I’m going to throw out a concept that might seem ludicrous.
We need to communicate less.
Before you conclude that I have lost all my marbles, stick with me here.
We send emails. We make phone calls. We distribute reports. We book meetings. We mail stuff. We talk to people. We CC, BCC. We FYI (for your information), BTW (by the way), and CYA (cover your arse).
And we do this without thinking twice about it. Do we consider the cost of all this communication?
Top level costs: the cost of time for people to receive (hear, read) the communication and the cost for creating/delivering communication. If you send an email to your entire team of 50 people. And if the email takes 3 minutes to read, and 15 minutes for you to write – the top level costs are of people’s salaries for the 3 minutes and your 15 minutes. Plus the costs of the email server time and space, etc… But the time is the largest cost. You may think this is a small amount, but multiply this times 100s of emails we deal with each day, and the costs add up.

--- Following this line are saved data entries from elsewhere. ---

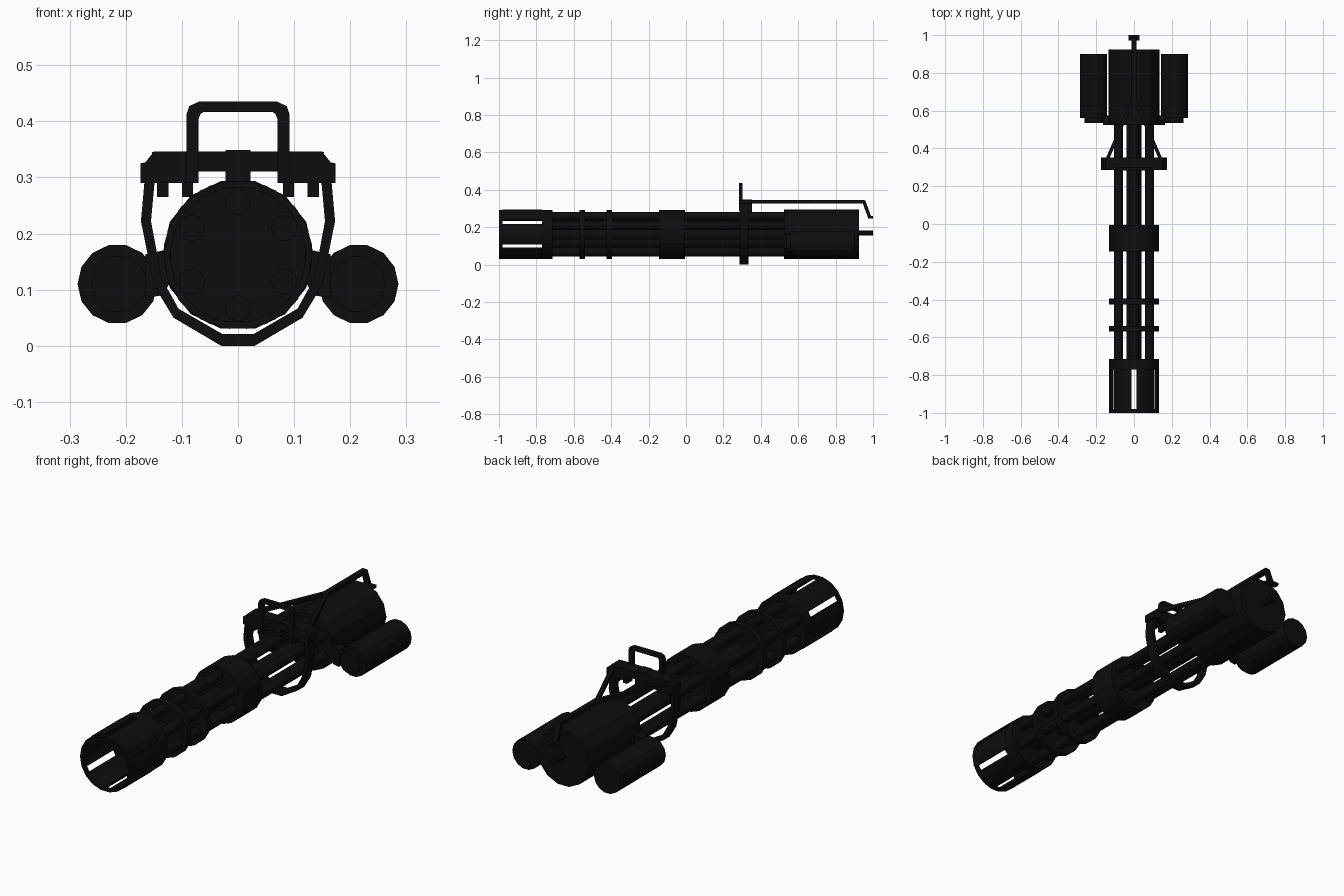
import bpy, bmesh, math
from mathutils import Vector

cube = bpy.data.objects.get("Cube")
if cube:
    bpy.data.objects.remove(cube)

black = bpy.data.materials.new("gunmetal_black")
black.use_nodes = True
black.diffuse_color = (0.004, 0.004, 0.004, 1)
bsdf = next(n for n in black.node_tree.nodes if n.type == "BSDF_PRINCIPLED")
bsdf.inputs["Base Color"].default_value = black.diffuse_color

AXIS = 0.162   # height of the barrel axis
R = 0.133      # outer radius of the rings


def finish(name, bm):
    bmesh.ops.recalc_face_normals(bm, faces=bm.faces)
    mesh = bpy.data.meshes.new(name)
    bm.to_mesh(mesh)
    bm.free()
    mesh.materials.append(black)
    obj = bpy.data.objects.new(name, mesh)
    bpy.context.collection.objects.link(obj)
    return obj


def prism(name, profiles, y0, y1):
    """Extrude one or more x-z outlines from y0 to y1."""
    bm = bmesh.new()
    for outline in profiles:
        a = [bm.verts.new((x, y0, z)) for x, z in outline]
        b = [bm.verts.new((x, y1, z)) for x, z in outline]
        bm.faces.new(a)
        bm.faces.new(b[::-1])
        for i in range(len(a)):
            j = (i + 1) % len(a)
            bm.faces.new((a[i], a[j], b[j], b[i]))
    return finish(name, bm)


def circle(r, x=0, z=AXIS, n=14):
    return [(x + r * math.cos(math.tau * i / n), z + r * math.sin(math.tau * i / n))
            for i in range(n)]


def arc(r0, r1, a0, a1, n):
    """Curved wall section between two angles in degrees."""
    steps = [math.radians(a0 + (a1 - a0) * i / n) for i in range(n + 1)]
    outer = [(r1 * math.cos(a), AXIS + r1 * math.sin(a)) for a in steps]
    inner = [(r0 * math.cos(a), AXIS + r0 * math.sin(a)) for a in reversed(steps)]
    return outer + inner


def rect(x0, x1, z0, z1):
    return [(x0, z0), (x1, z0), (x1, z1), (x0, z1)]


def mirrored(outline):
    return [(-x, z) for x, z in outline]


def symmetric(half):
    return half + mirrored(half[::-1])


def beam(name, p, q, width, height):
    """Rectangular bar between two points."""
    p, q = Vector(p), Vector(q)
    along = (q - p).normalized()
    side = along.cross(Vector((0, 0, 1))).normalized()
    up = side.cross(along)
    bm = bmesh.new()
    for end in (p, q):
        for s, u in ((-1, -1), (1, -1), (1, 1), (-1, 1)):
            bm.verts.new(end + side * s * width / 2 + up * u * height / 2)
    bmesh.ops.convex_hull(bm, input=bm.verts)
    return finish(name, bm)


# Slotted muzzle shroud
inner = R - 0.012
ring = [arc(inner, R, 0, 180, 9), arc(inner, R, 180, 360, 9)]
prism("muzzle_front_ring", ring, -1, -0.98)
prism("muzzle_rear_ring", ring, -0.77, -0.74)
prism("muzzle_slats", [arc(inner, R, 36 + 60 * k, 84 + 60 * k, 3) for k in range(6)],
      -0.98, -0.77)

# Barrel cluster, centre shaft and the clamps around them
barrels = [circle(0.0235, 0.095 * math.cos(math.radians(30 + 60 * k)),
                  AXIS + 0.095 * math.sin(math.radians(30 + 60 * k)), 12)
           for k in range(6)]
prism("barrels", barrels, -0.76, 0.56)
prism("centre_shaft", [circle(0.04)], -0.755, 0.56)
for name, y0, y1 in (("muzzle_clamp", -0.755, -0.715), ("front_clamp", -0.57, -0.54),
                     ("second_clamp", -0.425, -0.395), ("middle_clamp", -0.145, -0.005)):
    prism(name, [circle(R, n=18)], y0, y1)

# Motor housing and rear post
prism("motor_housing", [circle(0.135)], 0.525, 0.925)
prism("rear_post", [circle(0.013, 0, 0.168, 8)], 0.92, 1)

# Side canisters with front caps and brackets
for side, s in (("left", 1), ("right", -1)):
    prism(side + "_canister", [circle(0.071, s * 0.215, 0.11)], 0.56, 0.9)
    prism(side + "_canister_cap", [circle(0.05, s * 0.212, 0.11)], 0.535, 0.56)
    bracket = [(0.11, 0.175), (0.165, 0.163), (0.165, 0.085), (0.135, 0.09), (0.11, 0.13)]
    prism(side + "_canister_bracket", [bracket if s > 0 else mirrored(bracket)], 0.525, 0.575)

# Carrying cradle below and beside the barrels
band_out = [(0.03, 0), (0.115, 0.05), (0.15, 0.108), (0.173, 0.222), (0.166, 0.3)]
band_in = [(0.148, 0.3), (0.155, 0.222), (0.136, 0.12), (0.106, 0.066), (0.028, 0.021)]
band = band_out + band_in
prism("cradle_band", [band, mirrored(band), rect(-0.03, 0.03, 0, 0.021)], 0.287, 0.335)

# Cradle top rail with hanging lugs
prism("cradle_rail", [symmetric([(0.075, 0.311), (0.08, 0.305), (0.08, 0.29), (0.174, 0.29),
                                 (0.174, 0.325), (0.165, 0.327), (0.15, 0.346)])], 0.287, 0.352)
lugs = [rect(0.08, 0.1, 0.265, 0.295), rect(0.124, 0.144, 0.265, 0.295)]
prism("cradle_lugs", lugs + [mirrored(lug) for lug in lugs], 0.29, 0.33)
prism("cradle_centre_block", [rect(-0.022, 0.022, 0.28, 0.349)], 0.287, 0.352)

# Carrying handle
handle = [(0.092, 0.29), (0.092, 0.412), (0.087, 0.427), (0.07, 0.435)]
handle_in = [(0.061, 0.417), (0.067, 0.413), (0.07, 0.405), (0.07, 0.29)]
loop = handle + handle_in
prism("handle", [loop, mirrored(loop), rect(-0.07, 0.07, 0.417, 0.435),
                 [(0.07, 0.435), (0.061, 0.417), (0.061, 0.435)],
                 [(-0.07, 0.435), (-0.061, 0.417), (-0.061, 0.435)]], 0.283, 0.303)

# Rear control arm: two struts meeting in one bar that bends down to a grip
for side, s in (("left", 1), ("right", -1)):
    beam(side + "_strut", (s * 0.145, 0.335, 0.336), (0, 0.67, 0.336), 0.018, 0.018)
beam("control_arm", (0, 0.66, 0.336), (0, 0.955, 0.336), 0.024, 0.018)
beam("control_drop", (0, 0.95, 0.34), (0, 0.983, 0.25), 0.024, 0.018)
prism("control_grip", [rect(-0.03, 0.03, 0.246, 0.259)], 0.972, 1)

If you book a two hour meeting with 15 people – the top level costs are huge.
But that’s the just start of the costs. There are two other important types of costs:
Diversion/multitasking costs: When we are interrupted my emails, calls, or meetings, we lose momentum and focus. This is another cost. Research on the myth of multitasking has showed that it can take as much as 22 minutes for us to get back to the mental place we were at before we were interrupted. Do you want to be the person who wastes 3 minutes plus 22 minutes of the CEO’s time so you can share that there are donuts in the break room? Or do you want to be the one to have your entire team spend 3 minutes plus 22 minutes EACH on your FYI/CYA update?
But there’s another important type of cost:
Opportunity cost: The cost of doing one thing instead of other things. Think of all the time that we spend on emails, calls, meetings, reports, and stuff in our physical and virtual mailboxes. If you could take all the time in a day that you spend on communication that does not make a positive difference or is so tangentally related to what you need to do – and you could do something else with that time, how much value could you create for your business?
I believe that communicating is one of the most expensive things we do in business.
Many managers feel communication is lacking – I think they mean that the communication is the wrong communication. These same managers tell me that they are overwhelmed with emails, cell phone calls, meetings, and reports.
If your department budget was charged $100 for every minute you spent communicating, would you choose your words more wisely? It is likely that the costs are that high or higher.